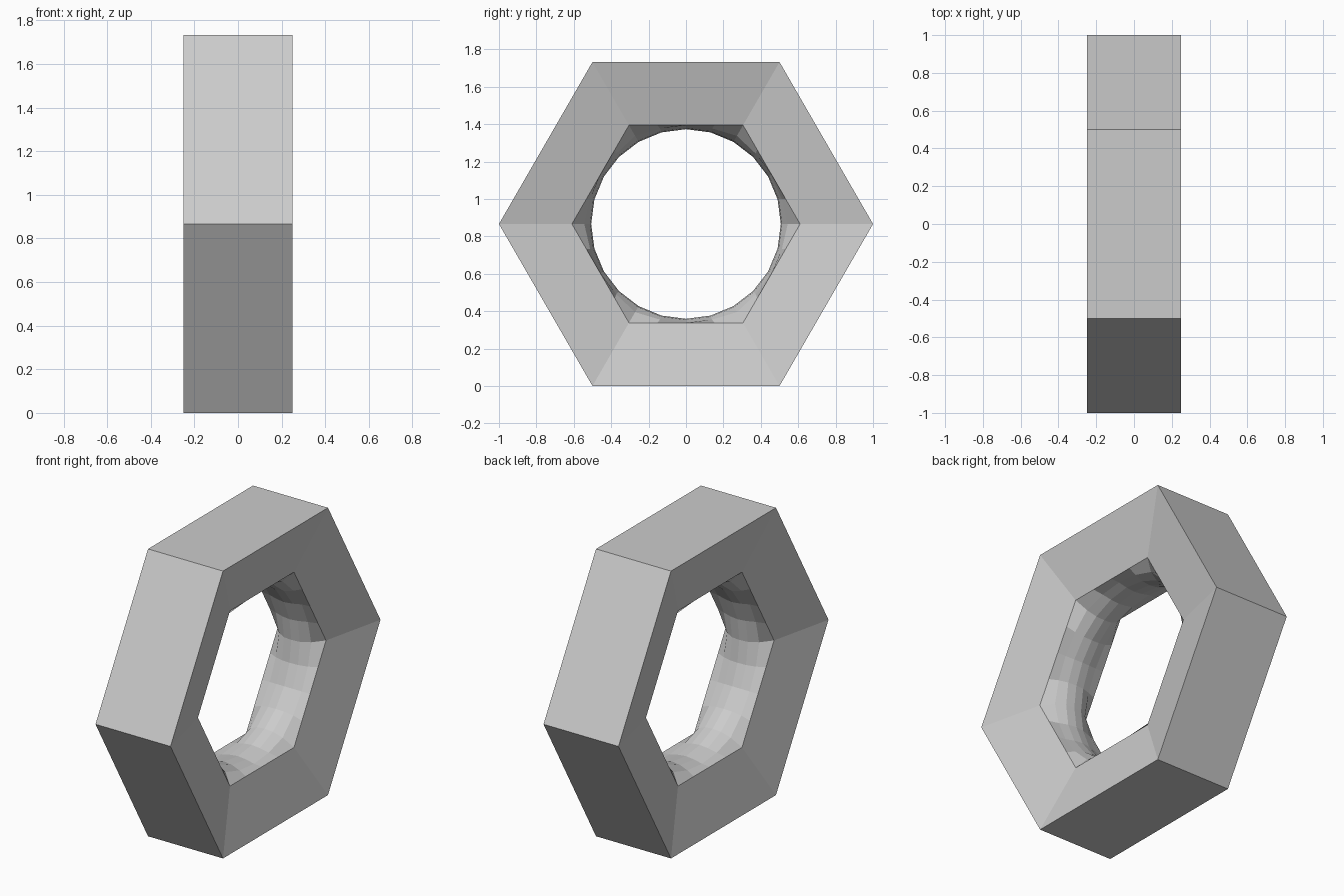
import bpy, bmesh
from math import cos, sin, pi

if "Cube" in bpy.data.objects:
    bpy.data.objects.remove(bpy.data.objects["Cube"])

CZ = 3 ** 0.5 / 2      # ring centre height
SUB = 4                # inner segments per hexagon side
N = 6 * SUB

bm = bmesh.new()

def hex_point(i, r):
    """Point i of N spread evenly along the sides of a hexagon."""
    k, t = divmod(i, SUB)
    t /= SUB
    a, b = k * pi / 3, (k + 1) * pi / 3
    return (r * (cos(a) * (1 - t) + cos(b) * t),
            r * (sin(a) * (1 - t) + sin(b) * t))

def ring(x, r_hex, r_round, mix):
    """Inner loop blending from hexagon (mix 0) to circle (mix 1)."""
    out = []
    for i in range(N):
        hy, hz = hex_point(i, r_hex)
        a = 2 * pi * i / N
        y = hy * (1 - mix) + r_round * cos(a) * mix
        z = hz * (1 - mix) + r_round * sin(a) * mix
        out.append(bm.verts.new((x, y, z + CZ)))
    return out

def outer(x):
    return [bm.verts.new((x, cos(k * pi / 3), sin(k * pi / 3) + CZ)) for k in range(6)]

# hole profile: depth, hexagon radius, circle radius, roundness
half = [(0.16, 0.61, 0.53, 0), (0.107, 0.58, 0.532, 0.75), (0.053, 0.55, 0.513, 1)]
profile = half + [(0, 0.5, 0.507, 1)] + [(-x, a, b, m) for x, a, b, m in reversed(half)]
rings = [ring(*p) for p in profile]

# rounded bore
for a, b in zip(rings, rings[1:]):
    for i in range(N):
        j = (i + 1) % N
        bm.faces.new((a[i], a[j], b[j], b[i]))

# outer rim and the two dished side faces
front, back = outer(0.25), outer(-0.25)
for k in range(6):
    n = (k + 1) % 6
    bm.faces.new((front[k], front[n], back[n], back[k]))
    for o, r in ((front, rings[0]), (back, rings[-1])):
        inner = [r[(k * SUB + s) % N] for s in range(SUB, -1, -1)]
        bm.faces.new([o[k], o[n]] + inner)

bmesh.ops.recalc_face_normals(bm, faces=bm.faces)
mesh = bpy.data.meshes.new("hexagonal_nut")
bm.to_mesh(mesh)
bm.free()
bpy.context.collection.objects.link(bpy.data.objects.new("hexagonal_nut", mesh))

• Aim of the task
Without the pictures, print the records in full, exactly as they appear.

• Exercise answer
import bpy, bmesh
from math import cos, sin, pi

if "Cube" in bpy.data.objects:
    bpy.data.objects.remove(bpy.data.objects["Cube"])

CZ = 3 ** 0.5 / 2      # ring centre height
SUB = 4                # inner segments per hexagon side
N = 6 * SUB

bm = bmesh.new()

def hex_point(i, r):
    """Point i of N spread evenly along the sides of a hexagon."""
    k, t = divmod(i, SUB)
    t /= SUB
    a, b = k * pi / 3, (k + 1) * pi / 3
    return (r * (cos(a) * (1 - t) + cos(b) * t),
            r * (sin(a) * (1 - t) + sin(b) * t))

def ring(x, r_hex, r_round, mix):
    """Inner loop blending from hexagon (mix 0) to circle (mix 1)."""
    out = []
    for i in range(N):
        hy, hz = hex_point(i, r_hex)
        a = 2 * pi * i / N
        y = hy * (1 - mix) + r_round * cos(a) * mix
        z = hz * (1 - mix) + r_round * sin(a) * mix
        out.append(bm.verts.new((x, y, z + CZ)))
    return out

def outer(x):
    return [bm.verts.new((x, cos(k * pi / 3), sin(k * pi / 3) + CZ)) for k in range(6)]

# hole profile: depth, hexagon radius, circle radius, roundness
half = [(0.16, 0.61, 0.53, 0), (0.107, 0.58, 0.532, 0.75), (0.053, 0.55, 0.513, 1)]
profile = half + [(0, 0.5, 0.507, 1)] + [(-x, a, b, m) for x, a, b, m in reversed(half)]
rings = [ring(*p) for p in profile]

# rounded bore
for a, b in zip(rings, rings[1:]):
    for i in range(N):
        j = (i + 1) % N
        bm.faces.new((a[i], a[j], b[j], b[i]))

# outer rim and the two dished side faces
front, back = outer(0.25), outer(-0.25)
for k in range(6):
    n = (k + 1) % 6
    bm.faces.new((front[k], front[n], back[n], back[k]))
    for o, r in ((front, rings[0]), (back, rings[-1])):
        inner = [r[(k * SUB + s) % N] for s in range(SUB, -1, -1)]
        bm.faces.new([o[k], o[n]] + inner)

bmesh.ops.recalc_face_normals(bm, faces=bm.faces)
mesh = bpy.data.meshes.new("hexagonal_nut")
bm.to_mesh(mesh)
bm.free()
bpy.context.collection.objects.link(bpy.data.objects.new("hexagonal_nut", mesh))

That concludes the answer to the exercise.